WHAT TO PRODUCE
The answer is the number of lines in the data that contain the word "colour"; give it alone.
*** DATA FOR ANALYSIS Section Begins ***
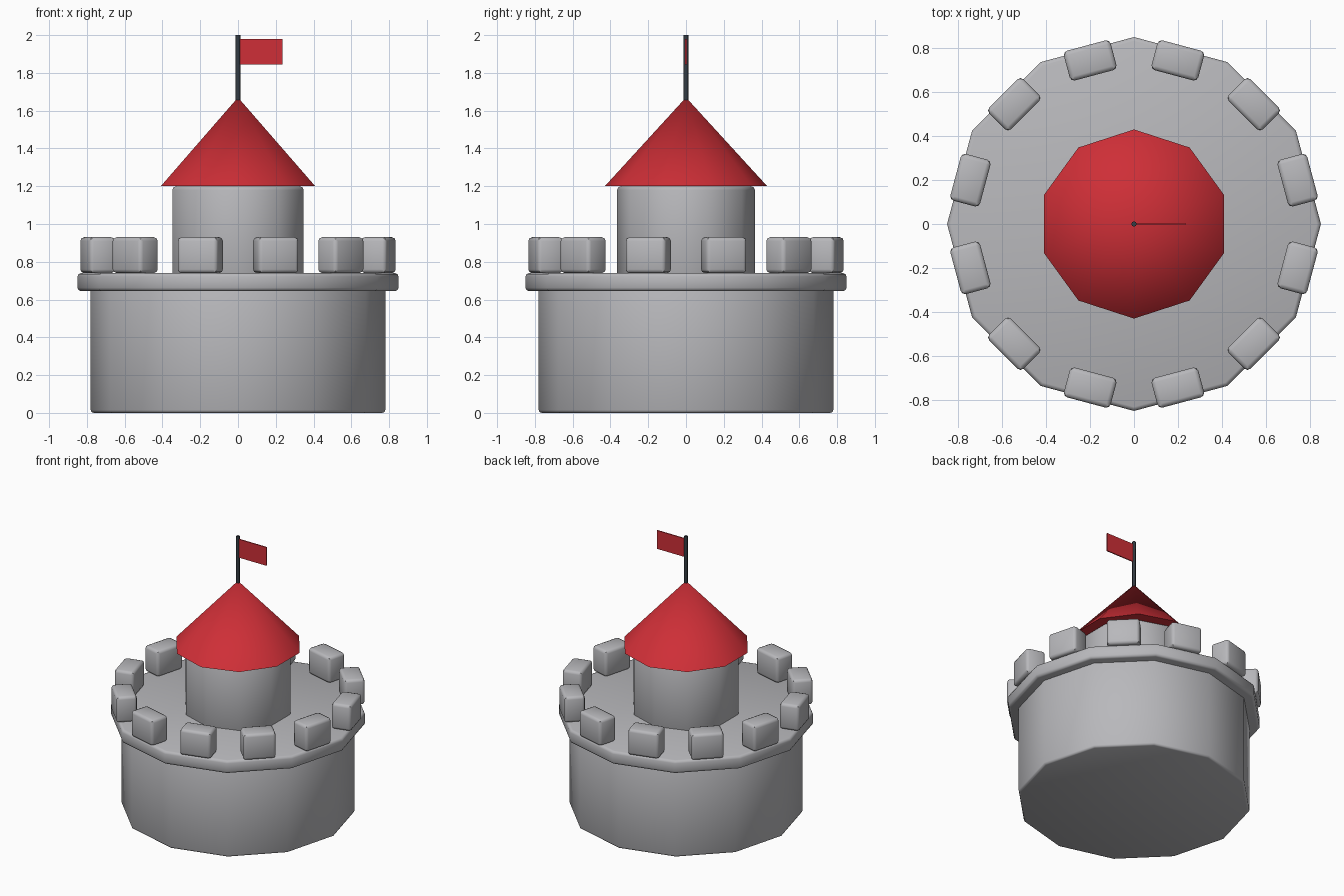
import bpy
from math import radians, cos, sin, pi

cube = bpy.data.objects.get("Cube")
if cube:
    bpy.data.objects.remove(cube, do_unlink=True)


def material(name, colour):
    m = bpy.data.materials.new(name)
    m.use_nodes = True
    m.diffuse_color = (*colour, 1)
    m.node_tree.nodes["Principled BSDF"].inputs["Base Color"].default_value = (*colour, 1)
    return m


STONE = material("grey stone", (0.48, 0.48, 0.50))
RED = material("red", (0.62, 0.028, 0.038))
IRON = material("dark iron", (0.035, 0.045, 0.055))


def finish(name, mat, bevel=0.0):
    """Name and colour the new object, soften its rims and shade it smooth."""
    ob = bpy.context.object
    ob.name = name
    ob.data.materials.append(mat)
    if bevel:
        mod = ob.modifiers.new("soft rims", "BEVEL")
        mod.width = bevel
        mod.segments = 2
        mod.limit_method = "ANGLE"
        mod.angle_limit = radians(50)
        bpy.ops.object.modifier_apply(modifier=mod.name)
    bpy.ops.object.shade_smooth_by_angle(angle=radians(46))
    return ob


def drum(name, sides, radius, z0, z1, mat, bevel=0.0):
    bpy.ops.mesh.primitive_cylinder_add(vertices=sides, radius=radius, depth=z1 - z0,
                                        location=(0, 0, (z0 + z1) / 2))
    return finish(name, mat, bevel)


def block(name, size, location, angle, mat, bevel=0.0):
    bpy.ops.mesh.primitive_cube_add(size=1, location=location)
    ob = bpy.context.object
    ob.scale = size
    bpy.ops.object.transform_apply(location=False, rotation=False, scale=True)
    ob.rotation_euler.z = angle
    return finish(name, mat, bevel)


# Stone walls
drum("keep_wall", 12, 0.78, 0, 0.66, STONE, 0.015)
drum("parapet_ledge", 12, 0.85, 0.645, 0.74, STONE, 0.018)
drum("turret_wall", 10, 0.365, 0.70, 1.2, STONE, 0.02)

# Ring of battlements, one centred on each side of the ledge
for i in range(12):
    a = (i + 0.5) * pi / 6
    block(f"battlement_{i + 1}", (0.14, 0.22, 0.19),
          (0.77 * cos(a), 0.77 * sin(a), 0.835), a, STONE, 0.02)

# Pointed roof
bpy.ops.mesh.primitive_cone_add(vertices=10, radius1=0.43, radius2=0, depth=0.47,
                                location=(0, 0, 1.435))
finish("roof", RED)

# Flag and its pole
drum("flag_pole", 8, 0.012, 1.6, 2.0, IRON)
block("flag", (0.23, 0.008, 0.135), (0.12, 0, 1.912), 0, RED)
*** DATA FOR ANALYSIS Section Ends ***
*** DATA FOR ANALYSIS Section Begins ***
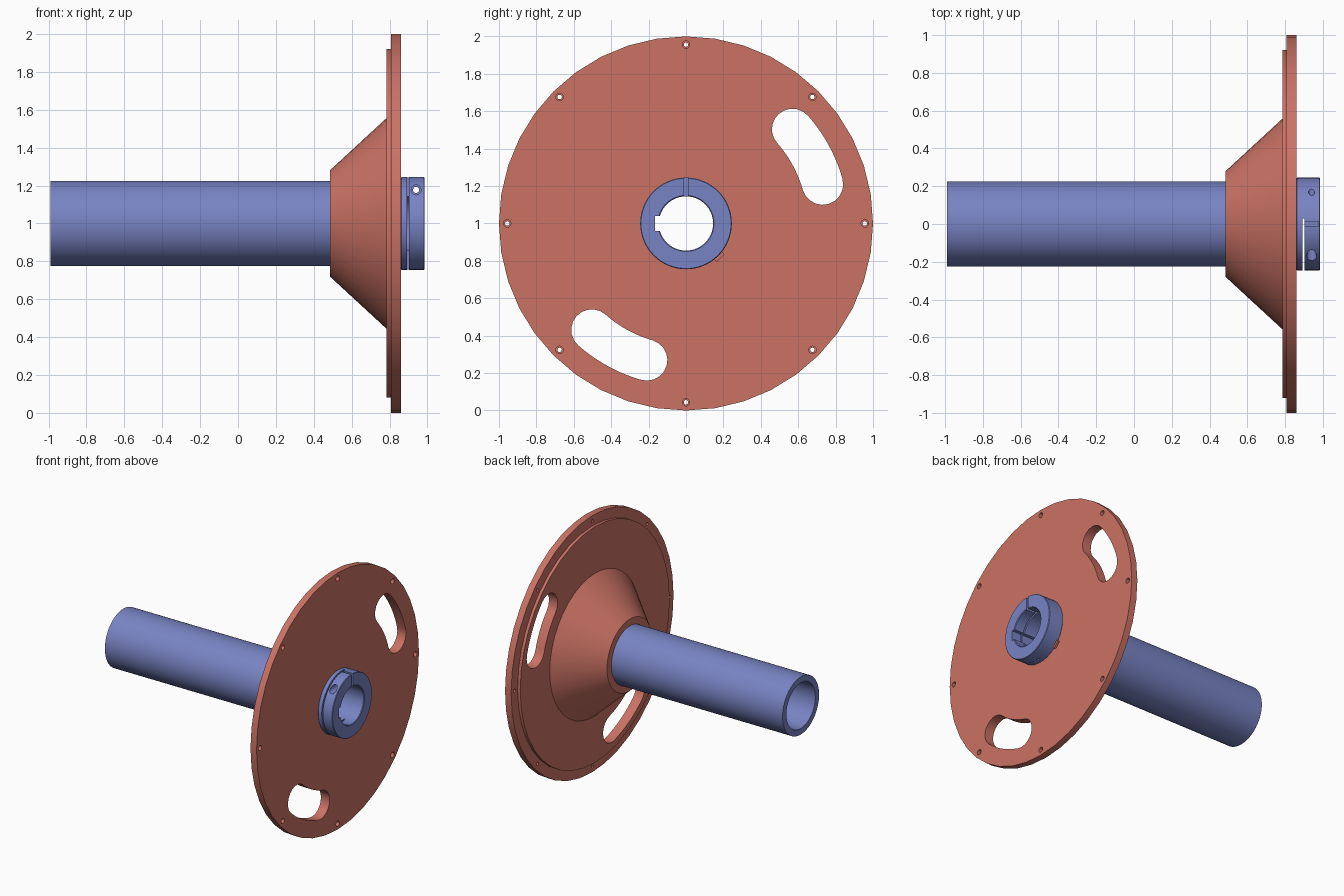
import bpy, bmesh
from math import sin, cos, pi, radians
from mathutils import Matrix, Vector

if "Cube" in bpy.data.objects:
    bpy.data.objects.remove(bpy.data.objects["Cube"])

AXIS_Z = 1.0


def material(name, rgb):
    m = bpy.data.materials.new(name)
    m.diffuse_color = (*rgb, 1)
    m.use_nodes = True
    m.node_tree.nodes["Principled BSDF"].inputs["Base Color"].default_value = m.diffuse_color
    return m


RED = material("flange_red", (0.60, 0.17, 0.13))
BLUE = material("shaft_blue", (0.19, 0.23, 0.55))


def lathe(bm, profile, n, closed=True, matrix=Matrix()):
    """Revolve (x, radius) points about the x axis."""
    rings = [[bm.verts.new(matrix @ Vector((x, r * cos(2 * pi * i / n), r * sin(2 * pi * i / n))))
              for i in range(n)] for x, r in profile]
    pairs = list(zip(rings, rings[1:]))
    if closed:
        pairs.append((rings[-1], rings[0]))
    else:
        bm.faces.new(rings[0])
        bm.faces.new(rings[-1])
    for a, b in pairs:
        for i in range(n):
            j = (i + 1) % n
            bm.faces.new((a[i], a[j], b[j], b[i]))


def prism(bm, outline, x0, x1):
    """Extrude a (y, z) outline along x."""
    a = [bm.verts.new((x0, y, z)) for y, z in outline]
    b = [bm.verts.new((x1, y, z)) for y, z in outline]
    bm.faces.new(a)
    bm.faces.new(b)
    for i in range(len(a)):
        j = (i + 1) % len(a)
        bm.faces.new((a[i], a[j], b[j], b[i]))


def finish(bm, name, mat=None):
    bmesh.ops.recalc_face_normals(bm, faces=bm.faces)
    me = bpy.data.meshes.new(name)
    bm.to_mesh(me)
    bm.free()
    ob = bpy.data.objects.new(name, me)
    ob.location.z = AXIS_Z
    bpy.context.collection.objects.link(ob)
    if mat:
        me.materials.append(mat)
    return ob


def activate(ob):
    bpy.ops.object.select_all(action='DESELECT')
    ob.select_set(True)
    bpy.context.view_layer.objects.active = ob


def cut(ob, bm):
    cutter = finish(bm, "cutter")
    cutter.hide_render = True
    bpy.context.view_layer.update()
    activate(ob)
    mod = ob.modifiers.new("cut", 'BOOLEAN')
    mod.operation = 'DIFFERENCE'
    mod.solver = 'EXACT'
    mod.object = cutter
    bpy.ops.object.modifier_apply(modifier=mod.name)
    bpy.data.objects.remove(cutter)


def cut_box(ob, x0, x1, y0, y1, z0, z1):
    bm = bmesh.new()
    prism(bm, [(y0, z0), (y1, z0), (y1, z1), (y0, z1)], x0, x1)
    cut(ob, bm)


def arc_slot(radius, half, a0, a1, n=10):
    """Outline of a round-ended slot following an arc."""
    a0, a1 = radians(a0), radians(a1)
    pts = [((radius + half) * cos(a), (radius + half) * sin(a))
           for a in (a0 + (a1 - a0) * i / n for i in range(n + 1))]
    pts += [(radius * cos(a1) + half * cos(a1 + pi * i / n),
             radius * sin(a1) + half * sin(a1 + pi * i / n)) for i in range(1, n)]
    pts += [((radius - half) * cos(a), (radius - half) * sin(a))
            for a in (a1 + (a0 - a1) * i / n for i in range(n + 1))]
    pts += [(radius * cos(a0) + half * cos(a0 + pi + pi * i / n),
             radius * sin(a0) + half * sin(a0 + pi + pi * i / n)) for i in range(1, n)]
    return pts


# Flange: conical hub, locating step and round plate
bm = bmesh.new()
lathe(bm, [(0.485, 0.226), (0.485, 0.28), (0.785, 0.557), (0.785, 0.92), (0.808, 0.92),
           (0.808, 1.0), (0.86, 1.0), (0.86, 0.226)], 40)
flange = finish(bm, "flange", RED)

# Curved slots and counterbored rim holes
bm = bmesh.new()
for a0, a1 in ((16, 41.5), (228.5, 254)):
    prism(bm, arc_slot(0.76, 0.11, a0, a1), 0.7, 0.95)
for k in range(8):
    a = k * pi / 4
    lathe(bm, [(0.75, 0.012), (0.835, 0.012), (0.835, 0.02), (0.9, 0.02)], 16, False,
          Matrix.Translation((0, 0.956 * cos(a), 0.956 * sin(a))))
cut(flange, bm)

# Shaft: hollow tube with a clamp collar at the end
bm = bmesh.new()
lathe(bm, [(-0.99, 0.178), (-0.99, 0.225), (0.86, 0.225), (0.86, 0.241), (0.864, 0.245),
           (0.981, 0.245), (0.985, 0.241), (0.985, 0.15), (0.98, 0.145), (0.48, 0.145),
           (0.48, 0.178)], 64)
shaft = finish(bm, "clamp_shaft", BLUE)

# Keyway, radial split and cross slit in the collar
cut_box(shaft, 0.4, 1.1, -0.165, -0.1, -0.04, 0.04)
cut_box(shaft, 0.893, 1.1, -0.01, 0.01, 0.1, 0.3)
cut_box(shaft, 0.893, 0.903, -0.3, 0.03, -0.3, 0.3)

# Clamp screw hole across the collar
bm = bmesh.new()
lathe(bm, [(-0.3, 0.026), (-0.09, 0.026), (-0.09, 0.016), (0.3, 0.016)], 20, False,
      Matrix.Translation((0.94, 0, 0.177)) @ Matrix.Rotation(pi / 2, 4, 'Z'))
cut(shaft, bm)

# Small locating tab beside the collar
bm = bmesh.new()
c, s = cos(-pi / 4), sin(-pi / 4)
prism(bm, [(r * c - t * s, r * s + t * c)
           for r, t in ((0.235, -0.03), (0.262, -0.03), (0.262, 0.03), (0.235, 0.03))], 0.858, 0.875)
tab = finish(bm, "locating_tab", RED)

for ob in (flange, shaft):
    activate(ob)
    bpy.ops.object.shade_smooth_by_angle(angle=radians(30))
*** DATA FOR ANALYSIS Section Ends ***
RESPONSE BELOW
4